:: Task requirements ::
Go through the data below and work out how many lines contain "else"; the answer is the number alone.

Source records:
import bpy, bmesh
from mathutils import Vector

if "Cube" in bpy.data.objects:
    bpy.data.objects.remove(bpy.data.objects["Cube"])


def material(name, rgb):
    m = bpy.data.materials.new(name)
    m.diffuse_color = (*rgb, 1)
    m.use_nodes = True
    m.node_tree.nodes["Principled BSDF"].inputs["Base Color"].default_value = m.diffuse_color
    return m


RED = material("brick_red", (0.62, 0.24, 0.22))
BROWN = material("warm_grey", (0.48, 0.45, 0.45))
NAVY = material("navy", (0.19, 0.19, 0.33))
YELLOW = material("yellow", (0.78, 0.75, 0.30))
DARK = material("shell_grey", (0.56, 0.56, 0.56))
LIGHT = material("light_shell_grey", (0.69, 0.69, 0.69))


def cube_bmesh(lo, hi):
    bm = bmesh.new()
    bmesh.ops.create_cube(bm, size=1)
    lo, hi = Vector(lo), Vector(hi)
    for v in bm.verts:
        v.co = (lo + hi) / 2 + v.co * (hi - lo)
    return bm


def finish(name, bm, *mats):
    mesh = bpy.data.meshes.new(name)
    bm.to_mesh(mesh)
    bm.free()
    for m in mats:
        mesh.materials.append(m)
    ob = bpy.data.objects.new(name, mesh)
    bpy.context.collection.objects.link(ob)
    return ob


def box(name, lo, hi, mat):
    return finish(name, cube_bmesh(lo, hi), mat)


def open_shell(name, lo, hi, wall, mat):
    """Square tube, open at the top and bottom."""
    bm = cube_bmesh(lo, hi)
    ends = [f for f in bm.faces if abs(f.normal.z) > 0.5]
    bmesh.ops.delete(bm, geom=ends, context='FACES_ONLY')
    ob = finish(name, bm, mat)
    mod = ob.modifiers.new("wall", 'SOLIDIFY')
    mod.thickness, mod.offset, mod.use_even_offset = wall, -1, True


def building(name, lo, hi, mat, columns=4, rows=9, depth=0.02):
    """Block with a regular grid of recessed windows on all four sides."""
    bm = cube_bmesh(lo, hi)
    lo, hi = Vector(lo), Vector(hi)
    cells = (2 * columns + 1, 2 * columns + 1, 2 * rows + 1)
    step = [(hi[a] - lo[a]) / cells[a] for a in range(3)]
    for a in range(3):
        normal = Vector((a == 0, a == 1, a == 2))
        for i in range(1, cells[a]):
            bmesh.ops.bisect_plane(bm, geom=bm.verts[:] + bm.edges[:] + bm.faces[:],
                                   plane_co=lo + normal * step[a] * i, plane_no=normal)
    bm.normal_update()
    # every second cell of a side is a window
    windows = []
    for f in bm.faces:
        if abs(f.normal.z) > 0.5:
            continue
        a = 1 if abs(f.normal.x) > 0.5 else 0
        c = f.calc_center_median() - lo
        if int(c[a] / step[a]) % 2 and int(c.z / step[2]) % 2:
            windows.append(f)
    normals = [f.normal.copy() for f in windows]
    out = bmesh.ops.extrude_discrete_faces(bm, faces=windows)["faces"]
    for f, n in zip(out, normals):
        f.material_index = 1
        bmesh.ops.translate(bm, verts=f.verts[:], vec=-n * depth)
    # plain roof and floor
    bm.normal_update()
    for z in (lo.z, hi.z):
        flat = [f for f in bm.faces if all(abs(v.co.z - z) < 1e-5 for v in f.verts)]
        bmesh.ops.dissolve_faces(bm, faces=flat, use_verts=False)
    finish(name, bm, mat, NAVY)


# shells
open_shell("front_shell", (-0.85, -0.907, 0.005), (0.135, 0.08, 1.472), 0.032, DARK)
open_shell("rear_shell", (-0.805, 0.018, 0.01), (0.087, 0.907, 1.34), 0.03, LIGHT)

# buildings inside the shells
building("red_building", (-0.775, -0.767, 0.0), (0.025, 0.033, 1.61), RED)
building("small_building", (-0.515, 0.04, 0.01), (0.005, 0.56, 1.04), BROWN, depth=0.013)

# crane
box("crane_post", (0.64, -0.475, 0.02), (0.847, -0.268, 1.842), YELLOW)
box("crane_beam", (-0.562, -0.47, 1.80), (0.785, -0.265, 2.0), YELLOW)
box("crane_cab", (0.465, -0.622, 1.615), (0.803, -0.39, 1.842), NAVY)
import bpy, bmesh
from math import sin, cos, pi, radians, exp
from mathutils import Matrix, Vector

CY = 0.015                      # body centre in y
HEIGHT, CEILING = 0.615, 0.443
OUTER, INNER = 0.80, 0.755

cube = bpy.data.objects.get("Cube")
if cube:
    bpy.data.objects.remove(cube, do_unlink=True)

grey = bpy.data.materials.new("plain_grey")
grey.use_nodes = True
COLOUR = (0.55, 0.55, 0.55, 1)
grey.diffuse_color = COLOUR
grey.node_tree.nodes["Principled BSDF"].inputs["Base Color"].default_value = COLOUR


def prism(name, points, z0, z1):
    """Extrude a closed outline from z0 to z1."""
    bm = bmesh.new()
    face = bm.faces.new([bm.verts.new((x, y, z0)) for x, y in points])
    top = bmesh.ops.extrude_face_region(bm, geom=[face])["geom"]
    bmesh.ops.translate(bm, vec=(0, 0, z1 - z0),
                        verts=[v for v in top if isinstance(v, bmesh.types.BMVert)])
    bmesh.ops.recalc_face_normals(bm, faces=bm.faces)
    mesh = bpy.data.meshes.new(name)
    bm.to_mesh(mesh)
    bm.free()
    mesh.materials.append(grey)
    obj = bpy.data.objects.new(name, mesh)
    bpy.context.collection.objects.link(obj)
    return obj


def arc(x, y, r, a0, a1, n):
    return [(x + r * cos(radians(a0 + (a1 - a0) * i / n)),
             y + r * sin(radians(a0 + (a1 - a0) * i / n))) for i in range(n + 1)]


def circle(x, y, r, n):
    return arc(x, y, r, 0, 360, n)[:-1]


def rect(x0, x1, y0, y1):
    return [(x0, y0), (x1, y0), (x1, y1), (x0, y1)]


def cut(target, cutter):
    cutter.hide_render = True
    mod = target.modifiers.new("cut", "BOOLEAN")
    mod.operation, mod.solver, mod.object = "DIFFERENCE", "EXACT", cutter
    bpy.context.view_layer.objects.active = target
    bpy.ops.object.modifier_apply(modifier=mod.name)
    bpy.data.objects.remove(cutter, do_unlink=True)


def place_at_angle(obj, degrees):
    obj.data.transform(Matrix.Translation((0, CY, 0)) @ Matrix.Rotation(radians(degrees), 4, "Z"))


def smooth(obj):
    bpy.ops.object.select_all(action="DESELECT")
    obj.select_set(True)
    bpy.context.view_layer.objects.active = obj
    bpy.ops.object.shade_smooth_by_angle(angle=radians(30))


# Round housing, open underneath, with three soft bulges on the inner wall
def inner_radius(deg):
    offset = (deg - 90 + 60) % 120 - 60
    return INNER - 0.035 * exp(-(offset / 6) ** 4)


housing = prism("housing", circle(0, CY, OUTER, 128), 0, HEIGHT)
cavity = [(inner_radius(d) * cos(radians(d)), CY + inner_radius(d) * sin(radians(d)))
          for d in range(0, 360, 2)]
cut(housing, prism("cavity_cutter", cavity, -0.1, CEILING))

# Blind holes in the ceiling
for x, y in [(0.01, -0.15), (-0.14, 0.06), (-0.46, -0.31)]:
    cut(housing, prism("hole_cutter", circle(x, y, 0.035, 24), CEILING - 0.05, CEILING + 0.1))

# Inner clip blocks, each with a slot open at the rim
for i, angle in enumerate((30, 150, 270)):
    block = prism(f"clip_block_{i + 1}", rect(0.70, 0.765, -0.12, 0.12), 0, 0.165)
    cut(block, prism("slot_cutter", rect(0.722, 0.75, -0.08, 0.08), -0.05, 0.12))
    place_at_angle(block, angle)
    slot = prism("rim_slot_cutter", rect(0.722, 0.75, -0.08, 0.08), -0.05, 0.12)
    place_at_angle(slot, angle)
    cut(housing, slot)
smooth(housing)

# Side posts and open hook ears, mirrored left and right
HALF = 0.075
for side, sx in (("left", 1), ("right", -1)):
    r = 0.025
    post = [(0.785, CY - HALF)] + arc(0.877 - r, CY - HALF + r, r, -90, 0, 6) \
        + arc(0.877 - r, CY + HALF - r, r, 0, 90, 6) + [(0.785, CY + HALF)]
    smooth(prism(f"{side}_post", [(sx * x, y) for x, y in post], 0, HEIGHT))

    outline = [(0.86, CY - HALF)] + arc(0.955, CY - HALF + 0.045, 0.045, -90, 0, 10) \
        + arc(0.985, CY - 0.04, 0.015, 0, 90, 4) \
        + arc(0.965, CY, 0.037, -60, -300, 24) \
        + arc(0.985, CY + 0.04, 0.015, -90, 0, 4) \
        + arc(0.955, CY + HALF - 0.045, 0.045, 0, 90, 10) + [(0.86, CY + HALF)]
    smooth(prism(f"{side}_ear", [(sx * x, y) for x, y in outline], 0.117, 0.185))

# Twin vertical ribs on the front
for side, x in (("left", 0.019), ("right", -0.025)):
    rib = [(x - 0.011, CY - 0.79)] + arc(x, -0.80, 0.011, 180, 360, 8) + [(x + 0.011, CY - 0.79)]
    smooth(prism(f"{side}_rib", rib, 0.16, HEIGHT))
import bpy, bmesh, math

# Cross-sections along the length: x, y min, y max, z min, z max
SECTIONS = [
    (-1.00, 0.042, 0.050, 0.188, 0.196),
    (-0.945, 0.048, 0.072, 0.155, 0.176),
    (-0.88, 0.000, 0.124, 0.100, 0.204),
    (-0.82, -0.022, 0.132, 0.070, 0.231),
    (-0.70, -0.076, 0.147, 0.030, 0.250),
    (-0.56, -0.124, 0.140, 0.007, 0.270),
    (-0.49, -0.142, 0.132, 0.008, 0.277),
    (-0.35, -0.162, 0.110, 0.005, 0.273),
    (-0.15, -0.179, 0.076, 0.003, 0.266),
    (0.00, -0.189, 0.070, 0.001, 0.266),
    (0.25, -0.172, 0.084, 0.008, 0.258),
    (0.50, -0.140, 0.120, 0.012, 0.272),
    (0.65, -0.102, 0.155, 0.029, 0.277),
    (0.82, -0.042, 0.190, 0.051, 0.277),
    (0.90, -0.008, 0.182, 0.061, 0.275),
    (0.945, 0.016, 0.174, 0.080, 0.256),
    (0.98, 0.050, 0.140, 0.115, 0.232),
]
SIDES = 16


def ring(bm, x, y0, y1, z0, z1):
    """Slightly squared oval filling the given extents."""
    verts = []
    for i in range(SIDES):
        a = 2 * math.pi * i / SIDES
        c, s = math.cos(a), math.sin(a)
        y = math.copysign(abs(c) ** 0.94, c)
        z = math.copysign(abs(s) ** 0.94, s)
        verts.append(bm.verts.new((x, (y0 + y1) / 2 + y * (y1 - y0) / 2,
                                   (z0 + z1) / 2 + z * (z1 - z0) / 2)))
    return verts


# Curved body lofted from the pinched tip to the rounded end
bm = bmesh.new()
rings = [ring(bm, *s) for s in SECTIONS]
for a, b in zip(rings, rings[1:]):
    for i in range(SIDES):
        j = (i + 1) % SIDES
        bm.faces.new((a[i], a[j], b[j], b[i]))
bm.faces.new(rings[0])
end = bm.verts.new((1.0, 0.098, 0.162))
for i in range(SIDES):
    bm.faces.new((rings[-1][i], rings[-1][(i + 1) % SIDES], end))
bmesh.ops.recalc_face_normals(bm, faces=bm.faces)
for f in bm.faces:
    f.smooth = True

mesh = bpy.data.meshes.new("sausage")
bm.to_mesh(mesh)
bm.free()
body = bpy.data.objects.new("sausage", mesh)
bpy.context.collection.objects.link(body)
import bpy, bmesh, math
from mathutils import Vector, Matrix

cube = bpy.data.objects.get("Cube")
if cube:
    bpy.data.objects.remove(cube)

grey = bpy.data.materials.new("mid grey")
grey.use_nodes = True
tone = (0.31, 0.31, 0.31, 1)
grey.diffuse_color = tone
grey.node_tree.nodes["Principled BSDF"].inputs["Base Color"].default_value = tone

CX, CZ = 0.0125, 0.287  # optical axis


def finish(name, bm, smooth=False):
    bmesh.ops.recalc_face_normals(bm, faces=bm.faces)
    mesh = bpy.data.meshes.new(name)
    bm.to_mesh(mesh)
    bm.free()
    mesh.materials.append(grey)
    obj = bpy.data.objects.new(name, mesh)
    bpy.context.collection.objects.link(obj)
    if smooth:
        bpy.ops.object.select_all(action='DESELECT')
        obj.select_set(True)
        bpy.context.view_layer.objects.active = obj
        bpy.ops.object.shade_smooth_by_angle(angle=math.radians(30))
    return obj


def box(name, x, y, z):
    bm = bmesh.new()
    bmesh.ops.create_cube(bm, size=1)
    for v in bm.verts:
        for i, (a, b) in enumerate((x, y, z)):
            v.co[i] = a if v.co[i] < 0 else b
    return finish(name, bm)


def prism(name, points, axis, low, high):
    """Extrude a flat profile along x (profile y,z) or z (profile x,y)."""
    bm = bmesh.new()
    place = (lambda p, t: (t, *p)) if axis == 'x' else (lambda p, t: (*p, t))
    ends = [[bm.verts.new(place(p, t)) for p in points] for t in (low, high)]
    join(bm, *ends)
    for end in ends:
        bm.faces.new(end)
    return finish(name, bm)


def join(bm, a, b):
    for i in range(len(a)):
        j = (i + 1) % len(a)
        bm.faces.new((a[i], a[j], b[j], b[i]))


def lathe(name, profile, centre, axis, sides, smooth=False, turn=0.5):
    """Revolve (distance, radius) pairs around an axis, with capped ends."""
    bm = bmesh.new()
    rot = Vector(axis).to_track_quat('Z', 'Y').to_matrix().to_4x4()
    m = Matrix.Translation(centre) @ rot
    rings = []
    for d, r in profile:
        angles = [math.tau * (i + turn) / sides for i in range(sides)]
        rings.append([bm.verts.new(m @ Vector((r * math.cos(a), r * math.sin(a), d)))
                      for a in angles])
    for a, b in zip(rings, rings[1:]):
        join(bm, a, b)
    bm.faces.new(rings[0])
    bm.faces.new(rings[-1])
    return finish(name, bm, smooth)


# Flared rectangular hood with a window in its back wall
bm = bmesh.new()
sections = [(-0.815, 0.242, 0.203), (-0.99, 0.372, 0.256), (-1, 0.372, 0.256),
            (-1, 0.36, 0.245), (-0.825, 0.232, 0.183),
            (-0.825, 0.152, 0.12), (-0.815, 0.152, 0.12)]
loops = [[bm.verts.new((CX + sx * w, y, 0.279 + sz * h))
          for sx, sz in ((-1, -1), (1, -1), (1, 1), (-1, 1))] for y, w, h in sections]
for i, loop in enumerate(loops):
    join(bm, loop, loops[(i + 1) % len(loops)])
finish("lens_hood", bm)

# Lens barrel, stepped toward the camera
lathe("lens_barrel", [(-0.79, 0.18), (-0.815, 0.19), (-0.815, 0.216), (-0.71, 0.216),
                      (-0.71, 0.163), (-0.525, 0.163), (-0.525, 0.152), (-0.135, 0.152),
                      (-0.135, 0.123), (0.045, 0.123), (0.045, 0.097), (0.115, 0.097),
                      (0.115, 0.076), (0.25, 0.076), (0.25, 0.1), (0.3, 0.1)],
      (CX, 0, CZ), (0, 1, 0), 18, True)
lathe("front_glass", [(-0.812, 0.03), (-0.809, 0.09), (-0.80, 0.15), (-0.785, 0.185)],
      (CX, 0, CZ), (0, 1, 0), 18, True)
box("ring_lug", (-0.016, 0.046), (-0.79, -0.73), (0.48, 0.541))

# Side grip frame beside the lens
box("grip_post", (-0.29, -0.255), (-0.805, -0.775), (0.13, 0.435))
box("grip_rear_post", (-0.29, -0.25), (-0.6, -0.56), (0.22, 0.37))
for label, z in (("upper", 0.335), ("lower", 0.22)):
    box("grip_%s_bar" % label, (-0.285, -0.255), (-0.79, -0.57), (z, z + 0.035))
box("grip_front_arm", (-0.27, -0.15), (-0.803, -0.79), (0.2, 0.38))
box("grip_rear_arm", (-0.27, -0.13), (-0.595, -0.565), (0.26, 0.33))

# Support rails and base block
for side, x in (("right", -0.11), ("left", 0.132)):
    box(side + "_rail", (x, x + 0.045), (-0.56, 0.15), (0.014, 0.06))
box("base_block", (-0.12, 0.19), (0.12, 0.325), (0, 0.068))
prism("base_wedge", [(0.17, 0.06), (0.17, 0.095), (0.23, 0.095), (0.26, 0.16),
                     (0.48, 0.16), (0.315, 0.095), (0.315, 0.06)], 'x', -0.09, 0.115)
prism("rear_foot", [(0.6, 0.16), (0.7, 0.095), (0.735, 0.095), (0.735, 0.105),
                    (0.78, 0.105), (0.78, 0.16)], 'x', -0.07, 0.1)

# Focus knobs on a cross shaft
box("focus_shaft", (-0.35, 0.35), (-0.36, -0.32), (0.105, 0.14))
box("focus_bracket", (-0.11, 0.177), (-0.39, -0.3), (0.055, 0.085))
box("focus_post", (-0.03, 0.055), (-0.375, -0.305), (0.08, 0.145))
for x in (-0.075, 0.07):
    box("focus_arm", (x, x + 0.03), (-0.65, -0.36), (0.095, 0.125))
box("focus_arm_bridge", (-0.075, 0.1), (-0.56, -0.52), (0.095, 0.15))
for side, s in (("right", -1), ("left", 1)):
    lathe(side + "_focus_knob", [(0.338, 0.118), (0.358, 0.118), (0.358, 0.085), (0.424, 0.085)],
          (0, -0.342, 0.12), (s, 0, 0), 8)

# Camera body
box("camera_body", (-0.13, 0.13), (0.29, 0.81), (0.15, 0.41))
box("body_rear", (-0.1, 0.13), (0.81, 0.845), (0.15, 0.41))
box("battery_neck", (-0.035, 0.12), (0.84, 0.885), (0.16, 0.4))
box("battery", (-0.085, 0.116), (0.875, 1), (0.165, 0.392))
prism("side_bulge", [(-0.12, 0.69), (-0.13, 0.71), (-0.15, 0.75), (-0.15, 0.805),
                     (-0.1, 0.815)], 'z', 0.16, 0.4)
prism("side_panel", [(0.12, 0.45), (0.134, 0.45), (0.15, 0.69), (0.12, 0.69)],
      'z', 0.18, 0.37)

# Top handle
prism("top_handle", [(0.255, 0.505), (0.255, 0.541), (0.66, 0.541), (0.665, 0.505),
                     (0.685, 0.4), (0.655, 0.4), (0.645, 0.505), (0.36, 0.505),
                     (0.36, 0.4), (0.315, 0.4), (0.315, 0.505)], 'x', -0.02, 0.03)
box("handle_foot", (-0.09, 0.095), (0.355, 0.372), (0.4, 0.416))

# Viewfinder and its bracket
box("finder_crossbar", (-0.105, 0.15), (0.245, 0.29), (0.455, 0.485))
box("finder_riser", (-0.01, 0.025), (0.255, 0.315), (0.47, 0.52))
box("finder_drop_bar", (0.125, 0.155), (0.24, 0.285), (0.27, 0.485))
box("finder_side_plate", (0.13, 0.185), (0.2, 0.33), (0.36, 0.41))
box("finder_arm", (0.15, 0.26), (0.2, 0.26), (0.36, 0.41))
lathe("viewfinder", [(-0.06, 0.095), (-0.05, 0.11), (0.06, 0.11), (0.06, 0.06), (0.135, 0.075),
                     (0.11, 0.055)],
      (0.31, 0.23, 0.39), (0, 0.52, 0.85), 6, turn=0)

:: Answer space ::
3